Weird how Dan didn’t mention that.

Dan claims only 7% of cases occur in people under 18. Wow. Not according to local public health tracking.

In central WA, kids under 10 make up 5% of cases, youth 10–17 make up 11%, and let’s pull the college crowd in: 20-29 year-olds account for 23% of cases. That’s a “student case load” representing nearly 40% of central WA’s COVID cases.

Bending the curve of community spread is STILL the key to opening schools, and that is what Mr. Newhouse should concern himself with: Get schools more resources, support instead of thwart prevention rules under the state’s reopening plan. Best thing for Dan to do is his own job. Educators and administrators are already doing theirs.

Rochelle Riling


Remember: Pick up the poop and pass ‘on the left’

As more residents search for outdoor athletic activities, the Apple Capital Recreation Loop Trail has seen an increase in morning walkers, runners and bikers.

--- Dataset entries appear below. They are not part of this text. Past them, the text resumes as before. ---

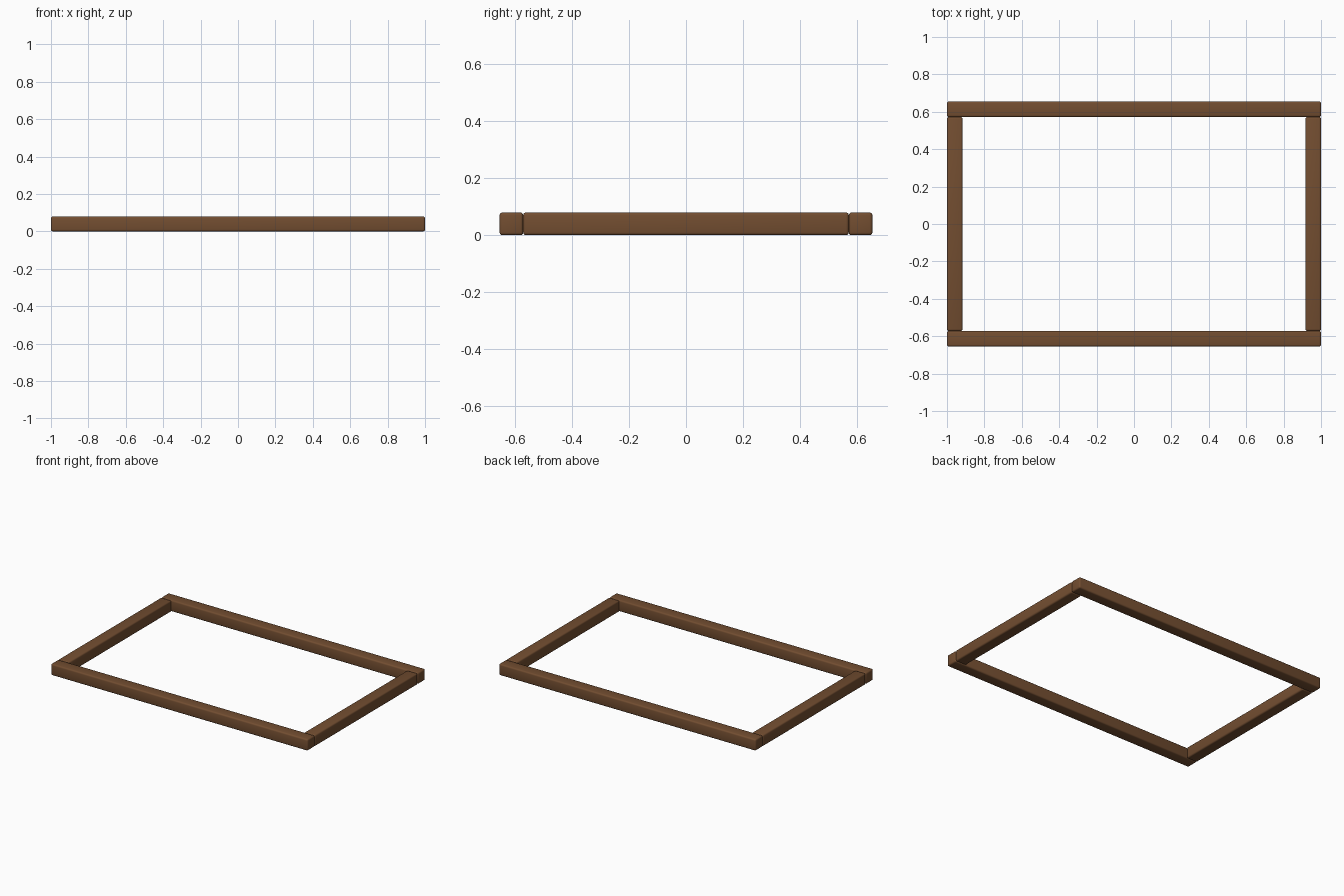
import bpy

if "Cube" in bpy.data.objects:
    bpy.data.objects.remove(bpy.data.objects["Cube"])

# Single brown wood colour
wood = bpy.data.materials.new("brown_wood")
wood.diffuse_color = (0.17, 0.075, 0.03, 1.0)
wood.use_nodes = True
wood.node_tree.nodes["Principled BSDF"].inputs["Base Color"].default_value = wood.diffuse_color

OUT_X, OUT_Y, W, H = 1.0, 0.655, 0.083, 0.08


def rail(name, size, loc):
    """Box rail with softly rounded edges."""
    bpy.ops.mesh.primitive_cube_add(size=1, location=loc)
    ob = bpy.context.object
    ob.name = name
    ob.scale = size
    bpy.ops.object.transform_apply(location=False, rotation=False, scale=True)
    ob.data.materials.append(wood)
    bev = ob.modifiers.new("rounded_edges", 'BEVEL')
    bev.width = 0.01
    bev.segments = 3
    bpy.ops.object.modifier_apply(modifier=bev.name)
    bpy.ops.object.shade_smooth_by_angle()


# Long front and back rails
for name, s in (("front_rail", -1), ("back_rail", 1)):
    rail(name, (2 * OUT_X, W, H), (0, s * (OUT_Y - W / 2), H / 2))

# Short side rails butted between them
for name, s in (("left_rail", -1), ("right_rail", 1)):
    rail(name, (W, 2 * (OUT_Y - W), H), (s * (OUT_X - W / 2), 0, H / 2))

This creates additional pressure for those dedicated PUD Parks workers to adequately and efficiently maintain the trails and bathroom facilities. Unfortunately, what I am witnessing are actions by some trail users who are not equally dedicated to this goal.

Many dog walkers are not picking up their animals “poop piles,” leaving them in the grass and even on the asphalt trail. After a busy weekend of trail use, I find myself filling numerous bags with their dogs’ poop.

As I walk with my husband and accompanying dog, we are constantly faced with bikers who are not alerting us with a simple “passing on the left” notification. They quickly ride past us with no courteous alert and as we call out to them to remind them of the need, many share less than kind verbal responses or finger displays.

We do thank the bikers who warn us when passing. There are few postings of this “passing on left” alert and I have submitted a request to the PUD Parks Department asking for more, hoping visual reminders mind bring about a change in careless bikers’ actions.

Finally, the PUD park system is truly a gift to our community and we all need to do a better job of picking up our trash. This will ensure future park users will benefit from what the trails and waterfront areas offer.

Marjie Brown